▶ **INSTRUCTIONS FOR THE TASK**: Output every line of the listing as it stands.

▶ **INFORMATION SUPPLIED**:
§ §
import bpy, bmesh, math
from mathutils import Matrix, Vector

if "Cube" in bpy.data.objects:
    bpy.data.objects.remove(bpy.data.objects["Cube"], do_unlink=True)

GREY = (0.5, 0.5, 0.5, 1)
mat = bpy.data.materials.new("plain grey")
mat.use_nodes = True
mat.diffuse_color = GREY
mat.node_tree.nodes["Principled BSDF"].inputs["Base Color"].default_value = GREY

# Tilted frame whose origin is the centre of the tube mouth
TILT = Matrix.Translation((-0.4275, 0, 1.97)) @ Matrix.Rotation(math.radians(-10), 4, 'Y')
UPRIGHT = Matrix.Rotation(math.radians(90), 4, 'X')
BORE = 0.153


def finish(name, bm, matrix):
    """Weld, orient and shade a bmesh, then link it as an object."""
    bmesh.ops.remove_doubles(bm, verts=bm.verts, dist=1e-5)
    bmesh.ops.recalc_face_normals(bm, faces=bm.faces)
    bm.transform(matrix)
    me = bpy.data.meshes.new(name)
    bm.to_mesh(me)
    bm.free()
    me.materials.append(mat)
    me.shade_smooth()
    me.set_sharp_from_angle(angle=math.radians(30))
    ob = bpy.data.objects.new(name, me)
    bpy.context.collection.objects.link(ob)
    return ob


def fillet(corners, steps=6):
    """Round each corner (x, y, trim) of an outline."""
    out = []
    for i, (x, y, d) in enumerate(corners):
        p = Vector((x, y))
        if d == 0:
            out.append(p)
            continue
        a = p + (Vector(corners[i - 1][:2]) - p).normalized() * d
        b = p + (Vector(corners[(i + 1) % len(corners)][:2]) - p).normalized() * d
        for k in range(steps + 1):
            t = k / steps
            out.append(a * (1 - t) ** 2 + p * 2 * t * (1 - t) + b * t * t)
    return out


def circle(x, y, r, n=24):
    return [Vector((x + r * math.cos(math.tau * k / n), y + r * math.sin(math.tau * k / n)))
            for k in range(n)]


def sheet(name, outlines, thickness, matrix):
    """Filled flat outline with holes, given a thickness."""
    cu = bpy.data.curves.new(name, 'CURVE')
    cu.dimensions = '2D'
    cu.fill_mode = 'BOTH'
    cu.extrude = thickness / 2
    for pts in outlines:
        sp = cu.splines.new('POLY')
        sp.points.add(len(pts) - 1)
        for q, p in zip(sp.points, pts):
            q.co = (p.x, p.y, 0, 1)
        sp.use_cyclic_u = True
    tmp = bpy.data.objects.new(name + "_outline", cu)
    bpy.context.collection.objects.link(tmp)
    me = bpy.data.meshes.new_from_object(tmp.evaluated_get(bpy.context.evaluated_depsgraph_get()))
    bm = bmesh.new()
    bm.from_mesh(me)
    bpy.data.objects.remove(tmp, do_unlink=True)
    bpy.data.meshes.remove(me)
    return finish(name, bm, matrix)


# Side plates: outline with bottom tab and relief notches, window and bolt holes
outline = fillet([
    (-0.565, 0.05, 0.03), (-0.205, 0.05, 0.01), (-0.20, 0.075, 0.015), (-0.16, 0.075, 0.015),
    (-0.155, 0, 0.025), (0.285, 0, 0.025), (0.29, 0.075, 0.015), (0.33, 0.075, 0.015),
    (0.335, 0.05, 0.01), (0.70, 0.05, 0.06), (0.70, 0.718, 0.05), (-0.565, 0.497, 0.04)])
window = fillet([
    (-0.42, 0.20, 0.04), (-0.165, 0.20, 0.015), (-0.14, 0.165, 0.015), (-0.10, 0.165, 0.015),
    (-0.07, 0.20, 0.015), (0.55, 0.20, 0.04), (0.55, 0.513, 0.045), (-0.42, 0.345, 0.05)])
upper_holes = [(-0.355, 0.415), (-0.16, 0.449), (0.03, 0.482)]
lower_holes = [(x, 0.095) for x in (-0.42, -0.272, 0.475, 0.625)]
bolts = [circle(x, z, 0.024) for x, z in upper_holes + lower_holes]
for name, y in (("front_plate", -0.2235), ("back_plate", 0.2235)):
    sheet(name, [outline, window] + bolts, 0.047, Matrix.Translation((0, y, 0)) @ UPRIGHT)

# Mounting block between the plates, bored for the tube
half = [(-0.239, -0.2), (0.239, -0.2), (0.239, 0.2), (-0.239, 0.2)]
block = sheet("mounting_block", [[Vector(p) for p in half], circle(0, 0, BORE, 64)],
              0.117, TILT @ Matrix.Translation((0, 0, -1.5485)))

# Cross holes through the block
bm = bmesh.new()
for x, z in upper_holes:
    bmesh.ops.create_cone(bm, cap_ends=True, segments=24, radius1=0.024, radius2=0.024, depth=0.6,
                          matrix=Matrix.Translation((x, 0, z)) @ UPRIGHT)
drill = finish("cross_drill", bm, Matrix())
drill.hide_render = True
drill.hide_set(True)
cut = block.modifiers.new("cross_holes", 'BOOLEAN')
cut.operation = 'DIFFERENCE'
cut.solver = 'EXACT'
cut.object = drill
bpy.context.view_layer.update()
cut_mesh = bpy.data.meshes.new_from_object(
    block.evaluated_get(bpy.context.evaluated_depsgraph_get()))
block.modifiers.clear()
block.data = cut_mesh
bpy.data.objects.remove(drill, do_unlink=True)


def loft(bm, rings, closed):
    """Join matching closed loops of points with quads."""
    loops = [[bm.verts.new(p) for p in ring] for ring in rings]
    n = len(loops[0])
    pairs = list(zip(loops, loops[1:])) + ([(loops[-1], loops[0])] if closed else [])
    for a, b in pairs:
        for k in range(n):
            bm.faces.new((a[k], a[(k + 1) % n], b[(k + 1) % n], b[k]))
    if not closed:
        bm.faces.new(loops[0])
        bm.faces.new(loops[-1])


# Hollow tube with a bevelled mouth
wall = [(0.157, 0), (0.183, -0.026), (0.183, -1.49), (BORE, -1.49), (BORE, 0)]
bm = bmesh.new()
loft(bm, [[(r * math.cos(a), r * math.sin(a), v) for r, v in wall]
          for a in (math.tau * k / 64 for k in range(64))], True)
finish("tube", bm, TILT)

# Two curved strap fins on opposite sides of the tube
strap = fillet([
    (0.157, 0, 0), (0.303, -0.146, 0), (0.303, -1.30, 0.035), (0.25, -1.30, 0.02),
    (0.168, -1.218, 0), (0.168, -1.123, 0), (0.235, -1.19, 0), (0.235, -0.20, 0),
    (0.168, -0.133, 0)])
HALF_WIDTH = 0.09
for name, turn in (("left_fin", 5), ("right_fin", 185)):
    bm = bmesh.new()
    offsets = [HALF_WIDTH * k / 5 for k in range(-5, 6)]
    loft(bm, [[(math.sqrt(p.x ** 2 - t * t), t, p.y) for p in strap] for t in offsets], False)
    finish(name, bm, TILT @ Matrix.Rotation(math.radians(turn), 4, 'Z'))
§ §
▶ **RESULT FOR THIS TASK**:
import bpy, bmesh, math
from mathutils import Matrix, Vector

if "Cube" in bpy.data.objects:
    bpy.data.objects.remove(bpy.data.objects["Cube"], do_unlink=True)

GREY = (0.5, 0.5, 0.5, 1)
mat = bpy.data.materials.new("plain grey")
mat.use_nodes = True
mat.diffuse_color = GREY
mat.node_tree.nodes["Principled BSDF"].inputs["Base Color"].default_value = GREY

# Tilted frame whose origin is the centre of the tube mouth
TILT = Matrix.Translation((-0.4275, 0, 1.97)) @ Matrix.Rotation(math.radians(-10), 4, 'Y')
UPRIGHT = Matrix.Rotation(math.radians(90), 4, 'X')
BORE = 0.153


def finish(name, bm, matrix):
    """Weld, orient and shade a bmesh, then link it as an object."""
    bmesh.ops.remove_doubles(bm, verts=bm.verts, dist=1e-5)
    bmesh.ops.recalc_face_normals(bm, faces=bm.faces)
    bm.transform(matrix)
    me = bpy.data.meshes.new(name)
    bm.to_mesh(me)
    bm.free()
    me.materials.append(mat)
    me.shade_smooth()
    me.set_sharp_from_angle(angle=math.radians(30))
    ob = bpy.data.objects.new(name, me)
    bpy.context.collection.objects.link(ob)
    return ob


def fillet(corners, steps=6):
    """Round each corner (x, y, trim) of an outline."""
    out = []
    for i, (x, y, d) in enumerate(corners):
        p = Vector((x, y))
        if d == 0:
            out.append(p)
            continue
        a = p + (Vector(corners[i - 1][:2]) - p).normalized() * d
        b = p + (Vector(corners[(i + 1) % len(corners)][:2]) - p).normalized() * d
        for k in range(steps + 1):
            t = k / steps
            out.append(a * (1 - t) ** 2 + p * 2 * t * (1 - t) + b * t * t)
    return out


def circle(x, y, r, n=24):
    return [Vector((x + r * math.cos(math.tau * k / n), y + r * math.sin(math.tau * k / n)))
            for k in range(n)]


def sheet(name, outlines, thickness, matrix):
    """Filled flat outline with holes, given a thickness."""
    cu = bpy.data.curves.new(name, 'CURVE')
    cu.dimensions = '2D'
    cu.fill_mode = 'BOTH'
    cu.extrude = thickness / 2
    for pts in outlines:
        sp = cu.splines.new('POLY')
        sp.points.add(len(pts) - 1)
        for q, p in zip(sp.points, pts):
            q.co = (p.x, p.y, 0, 1)
        sp.use_cyclic_u = True
    tmp = bpy.data.objects.new(name + "_outline", cu)
    bpy.context.collection.objects.link(tmp)
    me = bpy.data.meshes.new_from_object(tmp.evaluated_get(bpy.context.evaluated_depsgraph_get()))
    bm = bmesh.new()
    bm.from_mesh(me)
    bpy.data.objects.remove(tmp, do_unlink=True)
    bpy.data.meshes.remove(me)
    return finish(name, bm, matrix)


# Side plates: outline with bottom tab and relief notches, window and bolt holes
outline = fillet([
    (-0.565, 0.05, 0.03), (-0.205, 0.05, 0.01), (-0.20, 0.075, 0.015), (-0.16, 0.075, 0.015),
    (-0.155, 0, 0.025), (0.285, 0, 0.025), (0.29, 0.075, 0.015), (0.33, 0.075, 0.015),
    (0.335, 0.05, 0.01), (0.70, 0.05, 0.06), (0.70, 0.718, 0.05), (-0.565, 0.497, 0.04)])
window = fillet([
    (-0.42, 0.20, 0.04), (-0.165, 0.20, 0.015), (-0.14, 0.165, 0.015), (-0.10, 0.165, 0.015),
    (-0.07, 0.20, 0.015), (0.55, 0.20, 0.04), (0.55, 0.513, 0.045), (-0.42, 0.345, 0.05)])
upper_holes = [(-0.355, 0.415), (-0.16, 0.449), (0.03, 0.482)]
lower_holes = [(x, 0.095) for x in (-0.42, -0.272, 0.475, 0.625)]
bolts = [circle(x, z, 0.024) for x, z in upper_holes + lower_holes]
for name, y in (("front_plate", -0.2235), ("back_plate", 0.2235)):
    sheet(name, [outline, window] + bolts, 0.047, Matrix.Translation((0, y, 0)) @ UPRIGHT)

# Mounting block between the plates, bored for the tube
half = [(-0.239, -0.2), (0.239, -0.2), (0.239, 0.2), (-0.239, 0.2)]
block = sheet("mounting_block", [[Vector(p) for p in half], circle(0, 0, BORE, 64)],
              0.117, TILT @ Matrix.Translation((0, 0, -1.5485)))

# Cross holes through the block
bm = bmesh.new()
for x, z in upper_holes:
    bmesh.ops.create_cone(bm, cap_ends=True, segments=24, radius1=0.024, radius2=0.024, depth=0.6,
                          matrix=Matrix.Translation((x, 0, z)) @ UPRIGHT)
drill = finish("cross_drill", bm, Matrix())
drill.hide_render = True
drill.hide_set(True)
cut = block.modifiers.new("cross_holes", 'BOOLEAN')
cut.operation = 'DIFFERENCE'
cut.solver = 'EXACT'
cut.object = drill
bpy.context.view_layer.update()
cut_mesh = bpy.data.meshes.new_from_object(
    block.evaluated_get(bpy.context.evaluated_depsgraph_get()))
block.modifiers.clear()
block.data = cut_mesh
bpy.data.objects.remove(drill, do_unlink=True)


def loft(bm, rings, closed):
    """Join matching closed loops of points with quads."""
    loops = [[bm.verts.new(p) for p in ring] for ring in rings]
    n = len(loops[0])
    pairs = list(zip(loops, loops[1:])) + ([(loops[-1], loops[0])] if closed else [])
    for a, b in pairs:
        for k in range(n):
            bm.faces.new((a[k], a[(k + 1) % n], b[(k + 1) % n], b[k]))
    if not closed:
        bm.faces.new(loops[0])
        bm.faces.new(loops[-1])


# Hollow tube with a bevelled mouth
wall = [(0.157, 0), (0.183, -0.026), (0.183, -1.49), (BORE, -1.49), (BORE, 0)]
bm = bmesh.new()
loft(bm, [[(r * math.cos(a), r * math.sin(a), v) for r, v in wall]
          for a in (math.tau * k / 64 for k in range(64))], True)
finish("tube", bm, TILT)

# Two curved strap fins on opposite sides of the tube
strap = fillet([
    (0.157, 0, 0), (0.303, -0.146, 0), (0.303, -1.30, 0.035), (0.25, -1.30, 0.02),
    (0.168, -1.218, 0), (0.168, -1.123, 0), (0.235, -1.19, 0), (0.235, -0.20, 0),
    (0.168, -0.133, 0)])
HALF_WIDTH = 0.09
for name, turn in (("left_fin", 5), ("right_fin", 185)):
    bm = bmesh.new()
    offsets = [HALF_WIDTH * k / 5 for k in range(-5, 6)]
    loft(bm, [[(math.sqrt(p.x ** 2 - t * t), t, p.y) for p in strap] for t in offsets], False)
    finish(name, bm, TILT @ Matrix.Rotation(math.radians(turn), 4, 'Z'))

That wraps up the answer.